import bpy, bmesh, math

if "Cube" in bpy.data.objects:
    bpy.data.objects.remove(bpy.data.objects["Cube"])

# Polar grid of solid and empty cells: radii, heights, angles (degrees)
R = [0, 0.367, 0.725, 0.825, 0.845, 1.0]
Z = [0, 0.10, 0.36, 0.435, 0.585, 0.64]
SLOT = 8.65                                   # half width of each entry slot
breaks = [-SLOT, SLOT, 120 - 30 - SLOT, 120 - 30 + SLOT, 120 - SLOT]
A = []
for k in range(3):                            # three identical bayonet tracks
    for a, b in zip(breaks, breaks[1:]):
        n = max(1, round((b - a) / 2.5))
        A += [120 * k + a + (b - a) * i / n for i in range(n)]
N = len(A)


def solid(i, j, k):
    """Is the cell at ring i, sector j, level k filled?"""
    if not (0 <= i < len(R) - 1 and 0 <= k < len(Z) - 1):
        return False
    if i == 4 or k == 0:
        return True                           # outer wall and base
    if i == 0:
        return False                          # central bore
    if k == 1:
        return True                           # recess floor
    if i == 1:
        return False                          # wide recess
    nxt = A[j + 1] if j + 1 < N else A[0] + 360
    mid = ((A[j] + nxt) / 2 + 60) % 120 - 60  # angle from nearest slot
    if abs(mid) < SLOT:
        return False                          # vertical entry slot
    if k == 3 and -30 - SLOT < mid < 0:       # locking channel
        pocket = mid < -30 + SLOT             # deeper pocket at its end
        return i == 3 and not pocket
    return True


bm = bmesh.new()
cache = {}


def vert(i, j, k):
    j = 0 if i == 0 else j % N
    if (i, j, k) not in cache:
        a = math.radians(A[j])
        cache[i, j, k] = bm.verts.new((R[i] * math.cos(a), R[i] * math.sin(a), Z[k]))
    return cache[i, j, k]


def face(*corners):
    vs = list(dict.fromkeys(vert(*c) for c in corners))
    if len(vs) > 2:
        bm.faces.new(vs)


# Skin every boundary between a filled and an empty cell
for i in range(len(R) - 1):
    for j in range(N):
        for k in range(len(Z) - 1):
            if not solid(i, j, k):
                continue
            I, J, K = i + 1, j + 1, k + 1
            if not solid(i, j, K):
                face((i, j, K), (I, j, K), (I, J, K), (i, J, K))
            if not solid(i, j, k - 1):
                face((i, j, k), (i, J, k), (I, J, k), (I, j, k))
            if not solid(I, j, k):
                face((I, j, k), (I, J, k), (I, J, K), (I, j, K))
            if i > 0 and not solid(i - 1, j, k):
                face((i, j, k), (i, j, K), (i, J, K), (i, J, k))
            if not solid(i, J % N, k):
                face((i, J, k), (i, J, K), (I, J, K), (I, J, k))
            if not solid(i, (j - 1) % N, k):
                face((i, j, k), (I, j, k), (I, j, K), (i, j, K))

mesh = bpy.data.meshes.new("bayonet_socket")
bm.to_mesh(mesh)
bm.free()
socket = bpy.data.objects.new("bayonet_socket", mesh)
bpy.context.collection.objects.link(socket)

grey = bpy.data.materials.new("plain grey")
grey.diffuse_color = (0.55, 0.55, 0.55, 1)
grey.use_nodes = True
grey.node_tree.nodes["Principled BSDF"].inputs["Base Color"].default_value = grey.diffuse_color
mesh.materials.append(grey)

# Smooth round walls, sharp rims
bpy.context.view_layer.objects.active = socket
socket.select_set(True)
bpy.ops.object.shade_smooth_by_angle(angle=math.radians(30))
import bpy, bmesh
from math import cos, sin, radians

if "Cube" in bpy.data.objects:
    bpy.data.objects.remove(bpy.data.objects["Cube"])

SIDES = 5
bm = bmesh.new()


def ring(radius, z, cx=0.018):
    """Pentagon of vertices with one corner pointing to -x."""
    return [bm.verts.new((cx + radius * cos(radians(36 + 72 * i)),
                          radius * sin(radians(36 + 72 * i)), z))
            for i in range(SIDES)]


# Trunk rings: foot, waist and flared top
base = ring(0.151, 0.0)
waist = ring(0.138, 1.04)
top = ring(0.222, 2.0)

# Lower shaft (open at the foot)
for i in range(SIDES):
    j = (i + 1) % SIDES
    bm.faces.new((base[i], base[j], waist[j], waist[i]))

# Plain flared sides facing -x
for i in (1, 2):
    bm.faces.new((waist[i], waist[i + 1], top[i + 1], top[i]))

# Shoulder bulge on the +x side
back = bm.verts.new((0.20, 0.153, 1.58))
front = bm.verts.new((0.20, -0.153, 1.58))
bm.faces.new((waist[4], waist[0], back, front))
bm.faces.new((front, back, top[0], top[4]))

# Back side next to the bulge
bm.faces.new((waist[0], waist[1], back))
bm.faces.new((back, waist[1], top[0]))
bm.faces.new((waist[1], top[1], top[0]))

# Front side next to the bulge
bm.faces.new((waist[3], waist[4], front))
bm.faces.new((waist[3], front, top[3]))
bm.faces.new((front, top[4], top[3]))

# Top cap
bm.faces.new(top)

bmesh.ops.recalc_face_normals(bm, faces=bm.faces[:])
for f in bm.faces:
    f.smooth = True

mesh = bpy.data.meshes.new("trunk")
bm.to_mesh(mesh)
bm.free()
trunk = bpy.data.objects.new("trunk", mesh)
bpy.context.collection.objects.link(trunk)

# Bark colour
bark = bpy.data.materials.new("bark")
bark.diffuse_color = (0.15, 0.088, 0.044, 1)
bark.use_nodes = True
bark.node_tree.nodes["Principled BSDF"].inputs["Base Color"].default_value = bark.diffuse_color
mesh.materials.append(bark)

TRY IT:
Each line in the records above must be returned exactly as it stands.

OUTPUT FOR THIS TASK:
import bpy, bmesh, math

if "Cube" in bpy.data.objects:
    bpy.data.objects.remove(bpy.data.objects["Cube"])

# Polar grid of solid and empty cells: radii, heights, angles (degrees)
R = [0, 0.367, 0.725, 0.825, 0.845, 1.0]
Z = [0, 0.10, 0.36, 0.435, 0.585, 0.64]
SLOT = 8.65                                   # half width of each entry slot
breaks = [-SLOT, SLOT, 120 - 30 - SLOT, 120 - 30 + SLOT, 120 - SLOT]
A = []
for k in range(3):                            # three identical bayonet tracks
    for a, b in zip(breaks, breaks[1:]):
        n = max(1, round((b - a) / 2.5))
        A += [120 * k + a + (b - a) * i / n for i in range(n)]
N = len(A)


def solid(i, j, k):
    """Is the cell at ring i, sector j, level k filled?"""
    if not (0 <= i < len(R) - 1 and 0 <= k < len(Z) - 1):
        return False
    if i == 4 or k == 0:
        return True                           # outer wall and base
    if i == 0:
        return False                          # central bore
    if k == 1:
        return True                           # recess floor
    if i == 1:
        return False                          # wide recess
    nxt = A[j + 1] if j + 1 < N else A[0] + 360
    mid = ((A[j] + nxt) / 2 + 60) % 120 - 60  # angle from nearest slot
    if abs(mid) < SLOT:
        return False                          # vertical entry slot
    if k == 3 and -30 - SLOT < mid < 0:       # locking channel
        pocket = mid < -30 + SLOT             # deeper pocket at its end
        return i == 3 and not pocket
    return True


bm = bmesh.new()
cache = {}


def vert(i, j, k):
    j = 0 if i == 0 else j % N
    if (i, j, k) not in cache:
        a = math.radians(A[j])
        cache[i, j, k] = bm.verts.new((R[i] * math.cos(a), R[i] * math.sin(a), Z[k]))
    return cache[i, j, k]


def face(*corners):
    vs = list(dict.fromkeys(vert(*c) for c in corners))
    if len(vs) > 2:
        bm.faces.new(vs)


# Skin every boundary between a filled and an empty cell
for i in range(len(R) - 1):
    for j in range(N):
        for k in range(len(Z) - 1):
            if not solid(i, j, k):
                continue
            I, J, K = i + 1, j + 1, k + 1
            if not solid(i, j, K):
                face((i, j, K), (I, j, K), (I, J, K), (i, J, K))
            if not solid(i, j, k - 1):
                face((i, j, k), (i, J, k), (I, J, k), (I, j, k))
            if not solid(I, j, k):
                face((I, j, k), (I, J, k), (I, J, K), (I, j, K))
            if i > 0 and not solid(i - 1, j, k):
                face((i, j, k), (i, j, K), (i, J, K), (i, J, k))
            if not solid(i, J % N, k):
                face((i, J, k), (i, J, K), (I, J, K), (I, J, k))
            if not solid(i, (j - 1) % N, k):
                face((i, j, k), (I, j, k), (I, j, K), (i, j, K))

mesh = bpy.data.meshes.new("bayonet_socket")
bm.to_mesh(mesh)
bm.free()
socket = bpy.data.objects.new("bayonet_socket", mesh)
bpy.context.collection.objects.link(socket)

grey = bpy.data.materials.new("plain grey")
grey.diffuse_color = (0.55, 0.55, 0.55, 1)
grey.use_nodes = True
grey.node_tree.nodes["Principled BSDF"].inputs["Base Color"].default_value = grey.diffuse_color
mesh.materials.append(grey)

# Smooth round walls, sharp rims
bpy.context.view_layer.objects.active = socket
socket.select_set(True)
bpy.ops.object.shade_smooth_by_angle(angle=math.radians(30))
import bpy, bmesh
from math import cos, sin, radians

if "Cube" in bpy.data.objects:
    bpy.data.objects.remove(bpy.data.objects["Cube"])

SIDES = 5
bm = bmesh.new()


def ring(radius, z, cx=0.018):
    """Pentagon of vertices with one corner pointing to -x."""
    return [bm.verts.new((cx + radius * cos(radians(36 + 72 * i)),
                          radius * sin(radians(36 + 72 * i)), z))
            for i in range(SIDES)]


# Trunk rings: foot, waist and flared top
base = ring(0.151, 0.0)
waist = ring(0.138, 1.04)
top = ring(0.222, 2.0)

# Lower shaft (open at the foot)
for i in range(SIDES):
    j = (i + 1) % SIDES
    bm.faces.new((base[i], base[j], waist[j], waist[i]))

# Plain flared sides facing -x
for i in (1, 2):
    bm.faces.new((waist[i], waist[i + 1], top[i + 1], top[i]))

# Shoulder bulge on the +x side
back = bm.verts.new((0.20, 0.153, 1.58))
front = bm.verts.new((0.20, -0.153, 1.58))
bm.faces.new((waist[4], waist[0], back, front))
bm.faces.new((front, back, top[0], top[4]))

# Back side next to the bulge
bm.faces.new((waist[0], waist[1], back))
bm.faces.new((back, waist[1], top[0]))
bm.faces.new((waist[1], top[1], top[0]))

# Front side next to the bulge
bm.faces.new((waist[3], waist[4], front))
bm.faces.new((waist[3], front, top[3]))
bm.faces.new((front, top[4], top[3]))

# Top cap
bm.faces.new(top)

bmesh.ops.recalc_face_normals(bm, faces=bm.faces[:])
for f in bm.faces:
    f.smooth = True

mesh = bpy.data.meshes.new("trunk")
bm.to_mesh(mesh)
bm.free()
trunk = bpy.data.objects.new("trunk", mesh)
bpy.context.collection.objects.link(trunk)

# Bark colour
bark = bpy.data.materials.new("bark")
bark.diffuse_color = (0.15, 0.088, 0.044, 1)
bark.use_nodes = True
bark.node_tree.nodes["Principled BSDF"].inputs["Base Color"].default_value = bark.diffuse_color
mesh.materials.append(bark)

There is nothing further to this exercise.